### Records from a data collection
= = = = = = =
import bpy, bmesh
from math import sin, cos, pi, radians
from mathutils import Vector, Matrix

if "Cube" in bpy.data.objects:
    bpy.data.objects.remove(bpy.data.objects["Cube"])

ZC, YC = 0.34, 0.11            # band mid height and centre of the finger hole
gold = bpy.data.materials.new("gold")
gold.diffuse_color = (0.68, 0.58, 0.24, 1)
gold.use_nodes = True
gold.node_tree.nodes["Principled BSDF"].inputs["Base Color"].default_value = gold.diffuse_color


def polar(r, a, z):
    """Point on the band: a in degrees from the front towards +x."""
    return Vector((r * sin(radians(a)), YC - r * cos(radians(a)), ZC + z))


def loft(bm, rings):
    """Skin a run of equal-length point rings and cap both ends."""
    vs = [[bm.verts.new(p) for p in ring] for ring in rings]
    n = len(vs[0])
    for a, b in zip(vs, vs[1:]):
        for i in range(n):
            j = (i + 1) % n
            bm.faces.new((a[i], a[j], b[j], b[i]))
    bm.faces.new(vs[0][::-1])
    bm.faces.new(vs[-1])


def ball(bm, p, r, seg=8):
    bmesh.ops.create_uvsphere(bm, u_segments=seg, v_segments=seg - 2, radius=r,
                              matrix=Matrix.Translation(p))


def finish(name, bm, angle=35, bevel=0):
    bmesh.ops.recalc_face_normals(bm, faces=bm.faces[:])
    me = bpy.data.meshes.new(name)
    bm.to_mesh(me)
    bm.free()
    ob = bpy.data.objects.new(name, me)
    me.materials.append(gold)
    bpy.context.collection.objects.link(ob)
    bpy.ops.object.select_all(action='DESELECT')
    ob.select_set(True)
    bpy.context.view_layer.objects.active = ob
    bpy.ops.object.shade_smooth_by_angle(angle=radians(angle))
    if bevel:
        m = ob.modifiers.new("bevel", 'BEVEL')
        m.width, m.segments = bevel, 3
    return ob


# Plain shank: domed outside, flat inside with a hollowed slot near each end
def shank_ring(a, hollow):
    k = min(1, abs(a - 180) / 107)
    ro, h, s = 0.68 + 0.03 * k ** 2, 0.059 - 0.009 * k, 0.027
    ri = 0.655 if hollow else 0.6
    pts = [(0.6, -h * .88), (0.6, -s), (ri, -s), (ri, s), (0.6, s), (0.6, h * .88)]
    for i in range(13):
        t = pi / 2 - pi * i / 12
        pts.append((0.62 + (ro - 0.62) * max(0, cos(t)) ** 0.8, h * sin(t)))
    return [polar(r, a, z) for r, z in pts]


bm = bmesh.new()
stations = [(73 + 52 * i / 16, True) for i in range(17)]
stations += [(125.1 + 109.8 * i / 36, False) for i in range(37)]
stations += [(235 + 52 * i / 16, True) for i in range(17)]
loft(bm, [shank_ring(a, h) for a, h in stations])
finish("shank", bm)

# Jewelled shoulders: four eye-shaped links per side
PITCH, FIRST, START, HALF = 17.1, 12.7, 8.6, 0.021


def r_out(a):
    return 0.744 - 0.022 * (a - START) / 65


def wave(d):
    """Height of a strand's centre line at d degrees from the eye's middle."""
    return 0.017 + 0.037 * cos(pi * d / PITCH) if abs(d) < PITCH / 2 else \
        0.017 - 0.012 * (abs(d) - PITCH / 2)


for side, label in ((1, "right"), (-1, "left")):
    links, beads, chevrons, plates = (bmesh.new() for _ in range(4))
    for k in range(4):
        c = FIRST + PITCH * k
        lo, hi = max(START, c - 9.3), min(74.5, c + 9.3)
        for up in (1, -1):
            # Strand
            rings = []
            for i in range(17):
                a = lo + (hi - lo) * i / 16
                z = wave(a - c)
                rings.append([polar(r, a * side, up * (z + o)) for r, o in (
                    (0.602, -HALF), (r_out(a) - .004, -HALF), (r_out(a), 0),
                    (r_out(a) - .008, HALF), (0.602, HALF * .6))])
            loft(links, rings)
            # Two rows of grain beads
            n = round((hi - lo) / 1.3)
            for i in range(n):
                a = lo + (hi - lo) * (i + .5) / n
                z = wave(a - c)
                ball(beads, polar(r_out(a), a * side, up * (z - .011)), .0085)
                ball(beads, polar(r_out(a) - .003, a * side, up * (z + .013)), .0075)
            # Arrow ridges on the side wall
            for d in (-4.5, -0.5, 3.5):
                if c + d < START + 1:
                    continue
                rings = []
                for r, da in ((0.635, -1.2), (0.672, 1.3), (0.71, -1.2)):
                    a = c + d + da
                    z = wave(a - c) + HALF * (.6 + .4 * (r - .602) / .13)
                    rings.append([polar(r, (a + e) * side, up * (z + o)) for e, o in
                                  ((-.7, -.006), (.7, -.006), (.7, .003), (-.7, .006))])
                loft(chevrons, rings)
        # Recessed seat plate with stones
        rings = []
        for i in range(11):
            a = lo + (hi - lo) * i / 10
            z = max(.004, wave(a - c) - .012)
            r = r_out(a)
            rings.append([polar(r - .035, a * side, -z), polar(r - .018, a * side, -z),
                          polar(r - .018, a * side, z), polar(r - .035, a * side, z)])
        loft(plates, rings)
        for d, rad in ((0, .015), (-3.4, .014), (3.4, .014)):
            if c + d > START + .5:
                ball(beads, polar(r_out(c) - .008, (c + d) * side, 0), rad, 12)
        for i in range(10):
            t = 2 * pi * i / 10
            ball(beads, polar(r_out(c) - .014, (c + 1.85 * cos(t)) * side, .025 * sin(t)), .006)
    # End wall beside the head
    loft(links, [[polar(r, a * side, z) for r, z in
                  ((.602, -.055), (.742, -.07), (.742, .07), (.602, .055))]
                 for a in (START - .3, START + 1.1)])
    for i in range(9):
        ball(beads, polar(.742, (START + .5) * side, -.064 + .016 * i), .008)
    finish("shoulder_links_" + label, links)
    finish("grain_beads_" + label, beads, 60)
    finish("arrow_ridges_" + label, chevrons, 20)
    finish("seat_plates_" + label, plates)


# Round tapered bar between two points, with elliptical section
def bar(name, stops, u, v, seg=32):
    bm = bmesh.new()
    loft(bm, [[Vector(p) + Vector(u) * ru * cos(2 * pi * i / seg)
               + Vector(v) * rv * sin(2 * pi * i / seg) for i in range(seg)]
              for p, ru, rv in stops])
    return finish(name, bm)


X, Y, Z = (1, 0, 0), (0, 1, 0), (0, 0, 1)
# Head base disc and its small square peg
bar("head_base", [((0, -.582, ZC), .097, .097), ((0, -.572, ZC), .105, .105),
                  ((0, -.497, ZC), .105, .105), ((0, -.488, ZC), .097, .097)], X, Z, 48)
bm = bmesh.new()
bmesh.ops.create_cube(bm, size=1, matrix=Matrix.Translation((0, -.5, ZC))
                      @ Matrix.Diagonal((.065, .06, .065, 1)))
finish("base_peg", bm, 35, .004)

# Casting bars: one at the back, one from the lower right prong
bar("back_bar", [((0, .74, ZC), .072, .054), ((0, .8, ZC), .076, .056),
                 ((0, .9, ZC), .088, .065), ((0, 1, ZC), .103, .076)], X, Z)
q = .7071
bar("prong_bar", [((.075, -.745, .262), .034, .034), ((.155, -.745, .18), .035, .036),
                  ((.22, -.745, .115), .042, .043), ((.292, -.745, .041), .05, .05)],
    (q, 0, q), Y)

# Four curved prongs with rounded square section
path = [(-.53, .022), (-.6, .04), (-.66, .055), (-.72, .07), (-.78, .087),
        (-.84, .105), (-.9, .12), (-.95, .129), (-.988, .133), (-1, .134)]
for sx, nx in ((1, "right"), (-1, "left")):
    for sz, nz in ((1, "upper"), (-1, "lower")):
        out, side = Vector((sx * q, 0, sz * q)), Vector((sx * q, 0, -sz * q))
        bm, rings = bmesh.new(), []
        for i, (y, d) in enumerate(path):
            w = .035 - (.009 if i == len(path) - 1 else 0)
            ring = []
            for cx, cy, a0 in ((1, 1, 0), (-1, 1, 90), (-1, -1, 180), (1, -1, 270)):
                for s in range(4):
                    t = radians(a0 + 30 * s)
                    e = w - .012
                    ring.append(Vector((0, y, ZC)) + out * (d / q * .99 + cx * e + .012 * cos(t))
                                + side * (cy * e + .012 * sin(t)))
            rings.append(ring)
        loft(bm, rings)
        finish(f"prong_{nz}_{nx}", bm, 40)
= = = = = = =
### Task details
Word for word, restate the entries from the first line to the line that has "the band: a", both included, and nothing else.

### Answer box
import bpy, bmesh
from math import sin, cos, pi, radians
from mathutils import Vector, Matrix

if "Cube" in bpy.data.objects:
    bpy.data.objects.remove(bpy.data.objects["Cube"])

ZC, YC = 0.34, 0.11            # band mid height and centre of the finger hole
gold = bpy.data.materials.new("gold")
gold.diffuse_color = (0.68, 0.58, 0.24, 1)
gold.use_nodes = True
gold.node_tree.nodes["Principled BSDF"].inputs["Base Color"].default_value = gold.diffuse_color


def polar(r, a, z):
    """Point on the band: a in degrees from the front towards +x."""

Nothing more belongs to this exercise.